But the most important lesson young Thomas learns is that no man is completely good or evil; everyone’s born of both, and fate decides in which direction life tips. He would grow up, marry, and have two sons. He would tell them stories of his past (leaving out the worst experiences), and stay in touch with Chet Baker over the years. He’d asked Chet to keep an eye and ear open for any news of Henry Stands, but the man never reappeared.

Then again, Henry was never far from Thomas’ life either:

There is a malevolence that seeps towards me, figures cut out fromthe white lamp. I try to wish them gone and try to fight them gone but my hands are small and I cannot go against them or against the crowd that presses to drown me. There are men in black coats and high collars and I can smell iron and sulfur all around.

But he appears then. Always. He is in a darker black than them, darker than them counterfeits could ever pretend to be. He has renounced age.

The blade of his pistol’s sight has not dimmed in his eye.

He is the dry lightning that stirred me to dreaming.

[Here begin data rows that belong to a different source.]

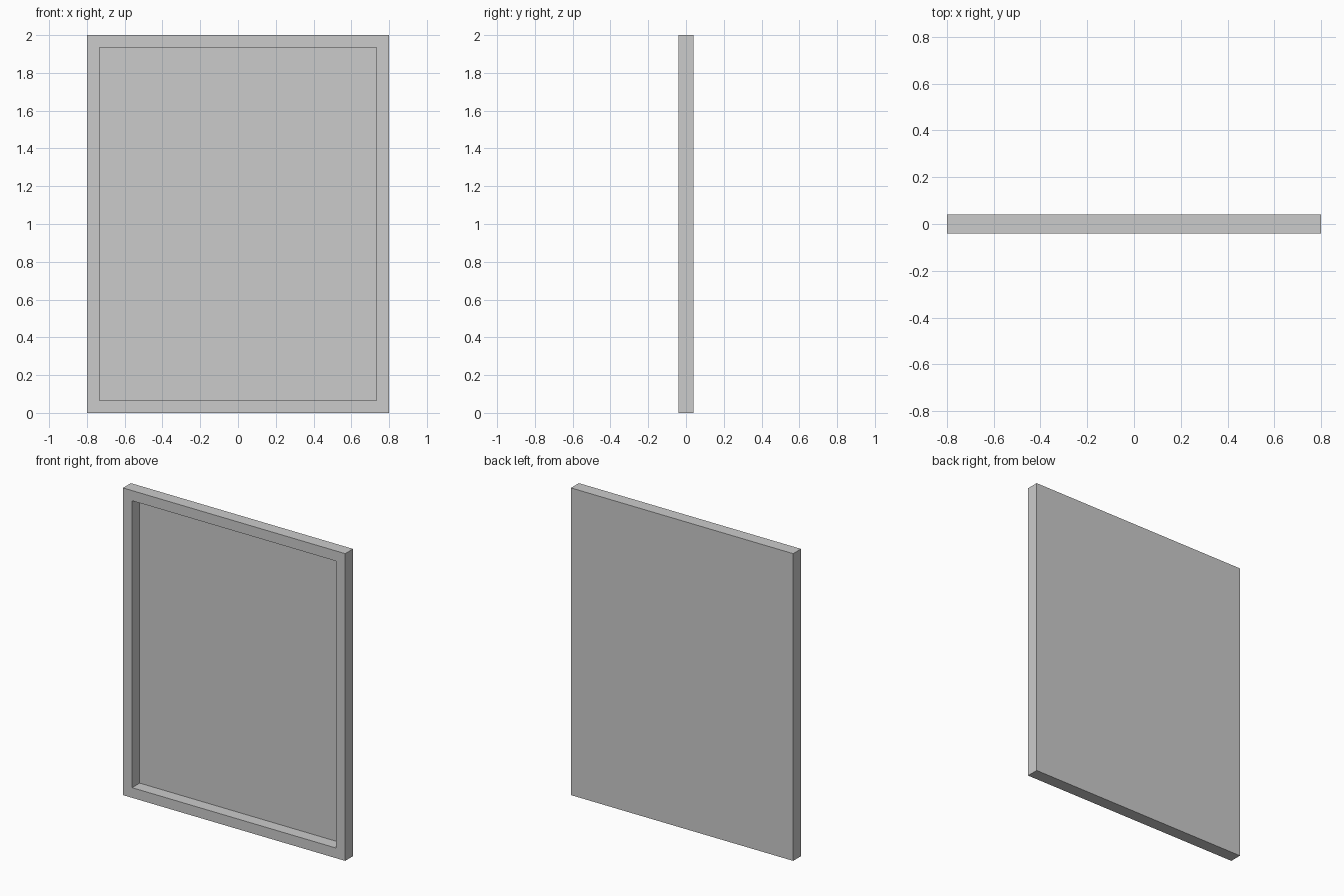
import bpy, bmesh
from mathutils import Matrix, Vector

if "Cube" in bpy.data.objects:
    bpy.data.objects.remove(bpy.data.objects["Cube"])

W, T, H = 1.6, 0.081, 2.0
BORDER, DEPTH = 0.066, 0.078

# Framed panel: a slab with its front face inset and pushed back into a shallow tray
bm = bmesh.new()
bmesh.ops.create_cube(bm, size=1, matrix=Matrix.Translation((0, 0, H / 2)) @ Matrix.Diagonal((W, T, H, 1)))
bm.normal_update()
front = min(bm.faces, key=lambda f: f.calc_center_median().y)

# Rim of the frame
bmesh.ops.inset_region(bm, faces=[front], thickness=BORDER, use_even_offset=True)

# Recess walls and backing panel
ext = bmesh.ops.extrude_discrete_faces(bm, faces=[front])
floor = ext["faces"][0]
bmesh.ops.translate(bm, verts=floor.verts[:], vec=Vector((0, DEPTH, 0)))
bmesh.ops.recalc_face_normals(bm, faces=bm.faces[:])

mesh = bpy.data.meshes.new("framed_panel")
bm.to_mesh(mesh)
bm.free()
bpy.context.collection.objects.link(bpy.data.objects.new("framed_panel", mesh))
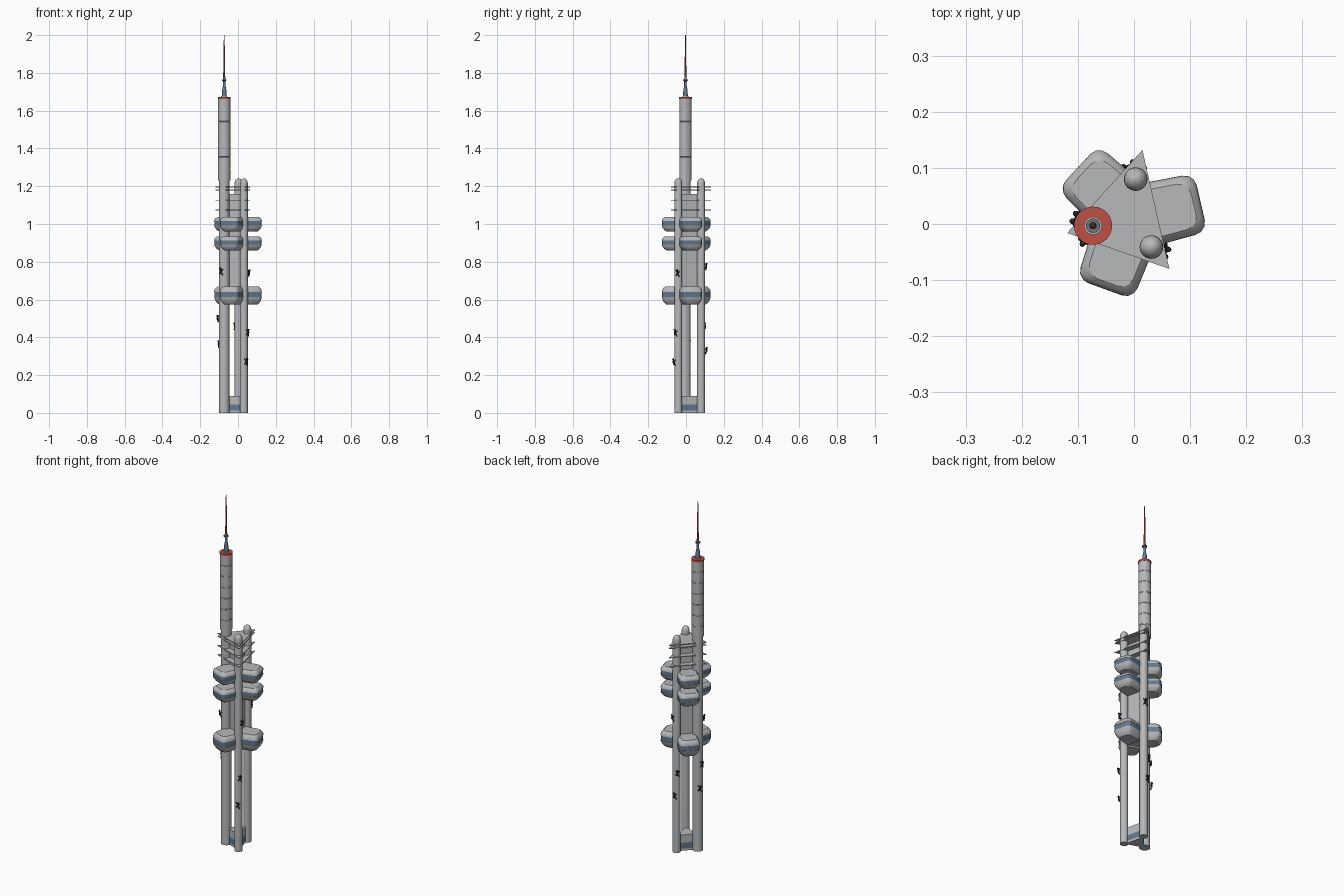
import bpy, bmesh, math
from mathutils import Vector, Matrix

if "Cube" in bpy.data.objects:
    bpy.data.objects.remove(bpy.data.objects["Cube"])


def material(name, rgb):
    m = bpy.data.materials.new(name)
    m.diffuse_color = (*rgb, 1)
    m.use_nodes = True
    m.node_tree.nodes["Principled BSDF"].inputs["Base Color"].default_value = m.diffuse_color
    return m


GREY = material("pale concrete grey", (0.47, 0.48, 0.49))
BLUE = material("slate blue glass", (0.13, 0.19, 0.27))
RED = material("signal red", (0.52, 0.08, 0.06))
BLACK = material("black figure", (0.02, 0.02, 0.022))
STEEL = material("dark steel", (0.16, 0.17, 0.18))

MAIN, BACK, FRONT = Vector((-0.073, -0.003)), Vector((0.003, 0.08)), Vector((0.031, -0.041))
CENTRE = (MAIN + BACK + FRONT) / 3


def finish(name, bm, mats, smooth=35):
    bmesh.ops.recalc_face_normals(bm, faces=bm.faces)
    me = bpy.data.meshes.new(name)
    bm.to_mesh(me)
    bm.free()
    for m in mats:
        me.materials.append(m)
    ob = bpy.data.objects.new(name, me)
    bpy.context.collection.objects.link(ob)
    if smooth:
        bpy.ops.object.select_all(action='DESELECT')
        bpy.context.view_layer.objects.active = ob
        ob.select_set(True)
        bpy.ops.object.shade_smooth_by_angle(angle=math.radians(smooth))
    return ob


def stack(name, loops, mats, rule=lambda i: 0, smooth=35):
    """Skin a stack of equal-length point loops; rule(i) colours the i-th storey."""
    bm = bmesh.new()
    rings = [[bm.verts.new(p) for p in loop] for loop in loops]
    n = len(rings[0])
    for i, (a, b) in enumerate(zip(rings, rings[1:])):
        for k in range(n):
            f = bm.faces.new((a[k], a[(k + 1) % n], b[(k + 1) % n], b[k]))
            f.material_index = rule(i)
    bm.faces.new(rings[0][::-1]).material_index = rule(0)
    bm.faces.new(rings[-1]).material_index = rule(len(rings) - 2)
    return finish(name, bm, mats, smooth)


def lathe(name, at, profile, mats, rule=lambda i: 0, sides=32):
    loops = [[(at.x + r * math.cos(math.tau * k / sides), at.y + r * math.sin(math.tau * k / sides), z)
              for k in range(sides)] for r, z in profile]
    return stack(name, loops, mats, rule)


def prism(name, corners, levels, mats, rule=lambda i: 0):
    return stack(name, [[(c.x, c.y, z) for c in corners] for z in levels], mats, rule, 0)


# Columns: thick main one and two slimmer ones with domed tops
lathe("main_column", MAIN, [(0.028, 0), (0.028, 1.24)], [GREY])
for name, at in (("back_column", BACK), ("front_column", FRONT)):
    dome = [(0.021 * math.cos(a), 1.215 + 0.027 * math.sin(a))
            for a in [math.radians(d) for d in (0, 18, 36, 54, 72, 86)]]
    lathe(name, at, [(0.021, 0)] + dome, [GREY])

# Upper sleeve of the main column, with panel joints
sleeve = [(0.032, 1.23)]
for j in range(1, 7):
    z = 1.23 + 0.0625 * j
    sleeve += [(0.032, z - 0.002), (0.031, z - 0.001), (0.031, z + 0.001), (0.032, z + 0.002)]
lathe("upper_sleeve", MAIN, sleeve + [(0.032, 1.665)], [GREY])
lathe("sleeve_cap", MAIN, [(0.034, 1.663), (0.034, 1.673)], [RED])

# Mast: foot ring, tapering base, small gallery, striped needle
lathe("mast_foot", MAIN, [(0.016, 1.672), (0.016, 1.678)], [GREY])
lathe("mast_base", MAIN, [(0.013, 1.677), (0.011, 1.71), (0.007, 1.73), (0.006, 1.78)], [BLUE], sides=16)
lathe("mast_gallery", MAIN, [(0.006, 1.755), (0.013, 1.76), (0.013, 1.766)], [STEEL], sides=16)
needle = [(0.0055 - 0.0035 * i / 10, 1.775 + 0.0225 * i) for i in range(11)]
lathe("mast_needle", MAIN, needle, [RED, STEEL], lambda i: (0, 0, 1)[i % 3], sides=10)

# Central triangular core and glazed entrance block
tri = [MAIN, FRONT, BACK]
prism("core", [CENTRE + (c - CENTRE) * 0.85 for c in tri], (0.58, 1.16), [GREY])
prism("entrance_block", [CENTRE + (c - CENTRE) * 0.95 for c in tri],
      (0, 0.012, 0.045, 0.09), [GREY, BLUE], lambda i: int(i == 1))

# Thin triangular antenna decks
deck = [Vector((-0.119, -0.016)), Vector((0.063, -0.08)), Vector((0.015, 0.132))]
for i, z in enumerate((1.072, 1.124, 1.178, 1.194)):
    prism(f"deck_{i + 1}", deck, (z, z + 0.004), [GREY])


# Cabins: rounded boxes between the columns, three faces on three levels
def cabin_loop(n, t, lo, hi, mid, half, inset, z):
    lo, hi, half = lo + inset * 0.3, hi - inset, half - inset
    r = 0.022
    pts = []
    for cu, cv, start, rad in ((hi, half, 0, r), (lo, half, 90, 0.01),
                               (lo, -half, 180, 0.01), (hi, -half, 270, r)):
        su, sv = (1 if cu == hi else -1), (1 if cv > 0 else -1)
        for d in (0, 30, 60, 90):
            a = math.radians(start + d)
            u = cu - su * rad + rad * math.cos(a)
            v = cv - sv * rad + rad * math.sin(a)
            # slight outward taper in plan
            v = v * (1.04 - 0.08 * (u - lo) / (hi - lo)) + mid
            p = n * u + t * v
            pts.append((p.x, p.y, z))
    return pts


SHAPE = [(0, 0.02), (0.1, 0.011), (0.25, 0.004), (0.42, 0), (0.42, 0.0015), (0.71, 0.0015),
         (0.71, 0), (0.8, 0.001), (0.92, 0.006), (1, 0.013)]
SIDES = {"right": (13, 0.012, 0.1245, 0.0105), "back": (137, 0.042, 0.142, -0.006),
         "front": (250, 0.018, 0.127, -0.009)}
LEVELS = {"lower": (0.573, 0.668), "middle": (0.86, 0.935), "upper": (0.96, 1.037)}
for side, (ang, lo, hi, mid) in SIDES.items():
    a = math.radians(ang)
    n, t = Vector((math.cos(a), math.sin(a))), Vector((-math.sin(a), math.cos(a)))
    for level, (z0, z1) in LEVELS.items():
        loops = [cabin_loop(n, t, lo, hi, mid, 0.0555, ins, z0 + f * (z1 - z0)) for f, ins in SHAPE]
        stack(f"{level}_{side}_cabin", loops, [GREY, BLUE], lambda i: int(i == 4), 25)


# Crawling figures on the columns: x sideways, y outward, z up the column
def climber(name, at, radius, ang, z):
    bm = bmesh.new()

    def blob(pos, size, tilt=0):
        m = Matrix.Translation(pos) @ Matrix.Rotation(tilt, 4, 'Y') @ Matrix.Diagonal((*size, 1))
        bmesh.ops.create_uvsphere(bm, u_segments=10, v_segments=6, radius=1, matrix=m)

    blob((0, 0.008, 0), (0.0055, 0.005, 0.011))
    blob((0, 0.010, 0.014), (0.005, 0.005, 0.0055))
    for s in (-1, 1):
        blob((s * 0.007, 0.004, 0.009 + s * 0.003), (0.0025, 0.003, 0.008), s * 0.7)
        blob((s * 0.006, 0.004, -0.011 + s * 0.003), (0.003, 0.0035, 0.009), -s * 0.5)
    a = math.radians(ang)
    pos = (at.x + radius * math.cos(a), at.y + radius * math.sin(a), z)
    bm.transform(Matrix.Translation(pos) @ Matrix.Rotation(a - math.pi / 2, 4, 'Z'))
    finish(name, bm, [BLACK])


CLIMBERS = [(MAIN, 0.028, 240, 0.75), (MAIN, 0.028, 168, 0.5), (MAIN, 0.028, 145, 0.365),
            (FRONT, 0.021, -8, 0.74), (FRONT, 0.021, -35, 0.425), (FRONT, 0.021, -60, 0.27),
            (BACK, 0.021, 70, 0.775), (BACK, 0.021, 135, 0.46), (BACK, 0.021, 100, 0.33)]
for i, c in enumerate(CLIMBERS):
    climber(f"climber_{i + 1}", *c)
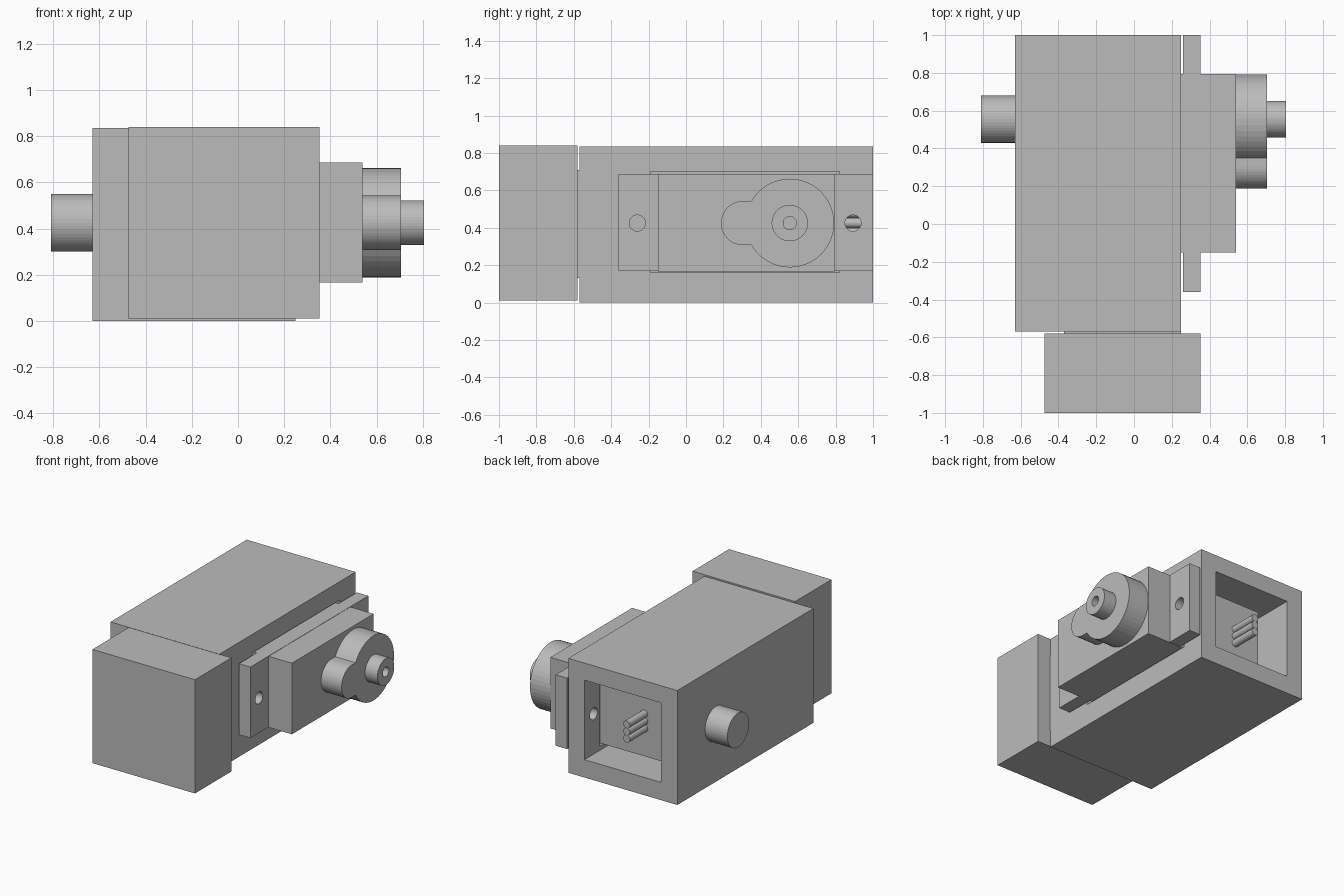
import bpy, math
from mathutils import Matrix

if "Cube" in bpy.data.objects:
    bpy.data.objects.remove(bpy.data.objects["Cube"])

grey = bpy.data.materials.new("plain_grey")
grey.diffuse_color = (0.5, 0.5, 0.5, 1)
grey.use_nodes = True
grey.node_tree.nodes["Principled BSDF"].inputs["Base Color"].default_value = grey.diffuse_color

AXIS_Z = 0.425   # height of the shaft line
AXIS_Y = 0.555   # position of the shaft along the case
SIDES = 48


def box(name, x, y, z):
    bpy.ops.mesh.primitive_cube_add(size=1)
    o = bpy.context.object
    o.name = name
    o.data.transform(Matrix.Translation([sum(r) / 2 for r in (x, y, z)])
                     @ Matrix.Diagonal([r[1] - r[0] for r in (x, y, z)] + [1]))
    o.data.materials.append(grey)
    return o


def rod(name, a, b, r, u, z=AXIS_Z, axis="X", sides=SIDES):
    """Cylinder from a to b along x (u is its y) or along y (u is its x)."""
    bpy.ops.mesh.primitive_cylinder_add(vertices=sides, radius=r, depth=b - a)
    o = bpy.context.object
    o.name = name
    m = (a + b) / 2
    rot = Matrix.Rotation(math.pi / 2, 4, "Y" if axis == "X" else "X")
    pos = (m, u, z) if axis == "X" else (u, m, z)
    o.data.transform(Matrix.Translation(pos) @ rot)
    o.data.materials.append(grey)
    return o


def boolean(target, tools, op="DIFFERENCE"):
    for t in tools:
        t.hide_render = True
        mod = target.modifiers.new("cut", "BOOLEAN")
        mod.operation, mod.object, mod.solver = op, t, "EXACT"
        bpy.context.view_layer.objects.active = target
        bpy.ops.object.modifier_apply(modifier=mod.name)
        bpy.data.objects.remove(t)


# Hollow case: open at the back, window in the right wall, two screw holes
case = box("case", (-0.63, 0.25), (-0.57, 1.0), (0, 0.835))
boolean(case, [
    box("cavity", (-0.50, 0.12), (-0.44, 1.1), (0.13, 0.71)),
    box("window", (0.0, 0.4), (-0.19, 0.82), (0.16, 0.70)),
] + [rod("screw_hole", 0.05, 0.4, 0.043, y) for y in (-0.26, 0.893)])

# Pivot peg on the left wall
rod("pivot_peg", -0.81, -0.625, 0.125, AXIS_Y)

# End block with its short joining neck
box("end_block", (-0.475, 0.353), (-1.0, -0.58), (0.01, 0.84))
box("neck", (-0.37, 0.25), (-0.585, -0.565), (0.13, 0.71))

# Motor body with mounting flange
body = box("motor_body", (-0.42, 0.54), (-0.15, 0.793), (0.167, 0.686))
flange = box("motor_flange", (0.26, 0.352), (-0.36, 1.0), (0.17, 0.688))
boolean(flange, [rod("flange_hole", 0.2, 0.4, 0.043, y) for y in (-0.26, 0.893)])

# Gear housing: large drum joined with a small rounded lobe
housing = rod("gear_housing", 0.535, 0.705, 0.237, AXIS_Y)
boolean(housing, [
    rod("lobe", 0.535, 0.705, 0.118, 0.305),
    box("lobe_bridge", (0.535, 0.705), (0.305, 0.42), (AXIS_Z - 0.118, AXIS_Z + 0.118)),
], "UNION")

# Output shaft with screw bore
shaft = rod("output_shaft", 0.70, 0.805, 0.097, AXIS_Y)
boolean(shaft, [rod("bore", 0.706, 0.9, 0.035, AXIS_Y)])

# Three stacked cables leaving the back of the motor
for i in (-1, 0, 1):
    rod(f"cable_{i + 2}", 0.78, 1.0, 0.027, -0.22, AXIS_Z + i * 0.053, "Y", 24)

And they retreat.

They go back into the dark. Away from the actual.

And I go back to sleep.

Though Lautner’s story rings with familiarity, he presents it with quiet strength. In many ways, Thomas remains the outsider he was as a young boy. He chastises himself throughout life for not taking action against his father’s murderers, standing as fearlessly as Henry Stands. However, he was too young and too inexperienced to do anything other than run for safety, with Stands always following and rescuing him from the next imminent danger.

Like a dry, spacious landscape, Lautner’s sparse language brings beauty and brutal simplicity to Thomas’ story. He not only reflects on the strength of Thomas’ character emerging within a crucial period of his life, but as the years pass and he revisits his history,Thomas does so through an adult’s eyes. We’re privy to how the journey positively affected his growth into the man he most wanted to be, and that his life is founded on an admiration for both his father and Henry Stands.

Lautner also reminds us that the ghosts of childhood, inhabiting our darkest memories, can haunt our dreams with the same intensity. Unfortunately for many of us, there is no Henry Stands to come to the rescue.